But beyond good health for Manning and his teammates, the Broncos would like to work on the timing between Manning and Emmanuel Sanders -- if Sanders is cleared to play; he returned to practice Thursday after missing most of the previous two weeks with a strained quadriceps muscle. More consistency from the running game, at least two more sustained scoring drives and a chance to examine a variety of formations and scenarios would also help the Broncos extract what they need from this game.
2. Will Von Miller play, and if he does, how will he do?
Miller hopes to play, and has taken part in a full array of team periods the last two weeks. If he returns to game action for the first time since tearing his anterior cruciate ligament just over eight months ago, it will be interesting to see how the Broncos use him relative to DeMarcus Ware. Will they line up exclusively on opposite flanks? Will they move Miller around and overload one side with pass rushers? Will Miller drop into coverage on passing downs, or will he focus entirely on the pass rush?
There exists myriad possibilities for Miller, and the Broncos may not want to show them all Saturday -- even if he plays. There's no guarantee of that, even though Miller would like to take part.
"It's the kind of place where you can get some of the errors out of the way and work on technique. It's a game to get better," he said. "I would like to play in the preseason games, but I am a pro."
And being a pro means listening to medical staff, listening to his body and doing the right thing for the long term, not just for one August night against a team from his home state.
3. What does Isaiah Burse need to show on punt returns?
A breakaway return would be helpful, because if the Broncos keep a player on the 53-man roster whose primary role is as a returner, he needs to be explosive enough to justify a spot on a squad that appears to be the club's deepest in years.
But as Burse noted this week, the top priority is to protect the football. This was a bugaboo for the Broncos on kickoff and punt returns the last two years, when most of the returns were handled by the spectacular, but fumble-prone, Trindon Holliday. Special Teams Coordinator Jeff Rodgers has made it clear to his charges that ball security is the No. 1 goal.

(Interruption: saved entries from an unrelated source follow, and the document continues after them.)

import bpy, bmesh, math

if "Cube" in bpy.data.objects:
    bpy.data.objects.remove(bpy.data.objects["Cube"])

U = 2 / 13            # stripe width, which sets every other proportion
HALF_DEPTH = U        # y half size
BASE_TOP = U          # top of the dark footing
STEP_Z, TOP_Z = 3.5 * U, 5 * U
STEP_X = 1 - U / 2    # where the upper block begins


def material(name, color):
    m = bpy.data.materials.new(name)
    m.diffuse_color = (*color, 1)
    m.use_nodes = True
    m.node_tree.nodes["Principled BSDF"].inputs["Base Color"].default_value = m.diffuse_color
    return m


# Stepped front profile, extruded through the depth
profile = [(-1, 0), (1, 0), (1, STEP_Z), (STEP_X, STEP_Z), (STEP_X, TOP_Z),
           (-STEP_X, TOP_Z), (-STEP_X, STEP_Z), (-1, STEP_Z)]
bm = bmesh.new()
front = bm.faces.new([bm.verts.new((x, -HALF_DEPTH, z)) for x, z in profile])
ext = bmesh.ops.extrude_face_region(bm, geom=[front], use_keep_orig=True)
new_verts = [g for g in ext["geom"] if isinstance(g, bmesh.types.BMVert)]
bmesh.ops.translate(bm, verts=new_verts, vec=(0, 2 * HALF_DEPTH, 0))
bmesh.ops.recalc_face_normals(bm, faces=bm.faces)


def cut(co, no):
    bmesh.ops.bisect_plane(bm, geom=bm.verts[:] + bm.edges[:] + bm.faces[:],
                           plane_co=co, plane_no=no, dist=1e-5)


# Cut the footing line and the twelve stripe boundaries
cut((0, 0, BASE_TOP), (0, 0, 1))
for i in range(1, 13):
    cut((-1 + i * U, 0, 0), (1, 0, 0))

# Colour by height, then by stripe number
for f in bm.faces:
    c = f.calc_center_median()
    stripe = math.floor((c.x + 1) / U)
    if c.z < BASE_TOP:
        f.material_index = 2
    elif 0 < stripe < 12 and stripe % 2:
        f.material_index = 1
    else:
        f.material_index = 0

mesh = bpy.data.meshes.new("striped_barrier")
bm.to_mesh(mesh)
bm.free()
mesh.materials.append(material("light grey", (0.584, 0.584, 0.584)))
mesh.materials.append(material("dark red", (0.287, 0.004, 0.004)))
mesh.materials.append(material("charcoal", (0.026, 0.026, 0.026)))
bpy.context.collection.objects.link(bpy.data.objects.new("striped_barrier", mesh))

"Every special teams meeting Coach Rodgers starts the meeting off by saying, 'Hey Burse, what's the most important thing in the return game?' And it's to get the ball back to the offense," Burse said. "I really take pride in that and I'm going to keep trying my best to do that."
In the wake of Jordan Norwood's season-ending tear of his anterior cruciate ligament, Burse should have a opportunities. If the defense flourishes in the next five days, there could be a plethora of them. That would offer Burse the chance to build a workable sample size for evaluation under game conditions.
An explosive return would aid his cause. However …
"I think it's important, but I feel kind of like they know I can do that. They know I can do that and what I think about it is just taking care of the ball," Burse said. "That's all I really care about, but the big returns will come.
"If the offense is on the field in the next play, then you did your job. That's how I look at it. As long as I'm taking care of the ball, everything will work itself out."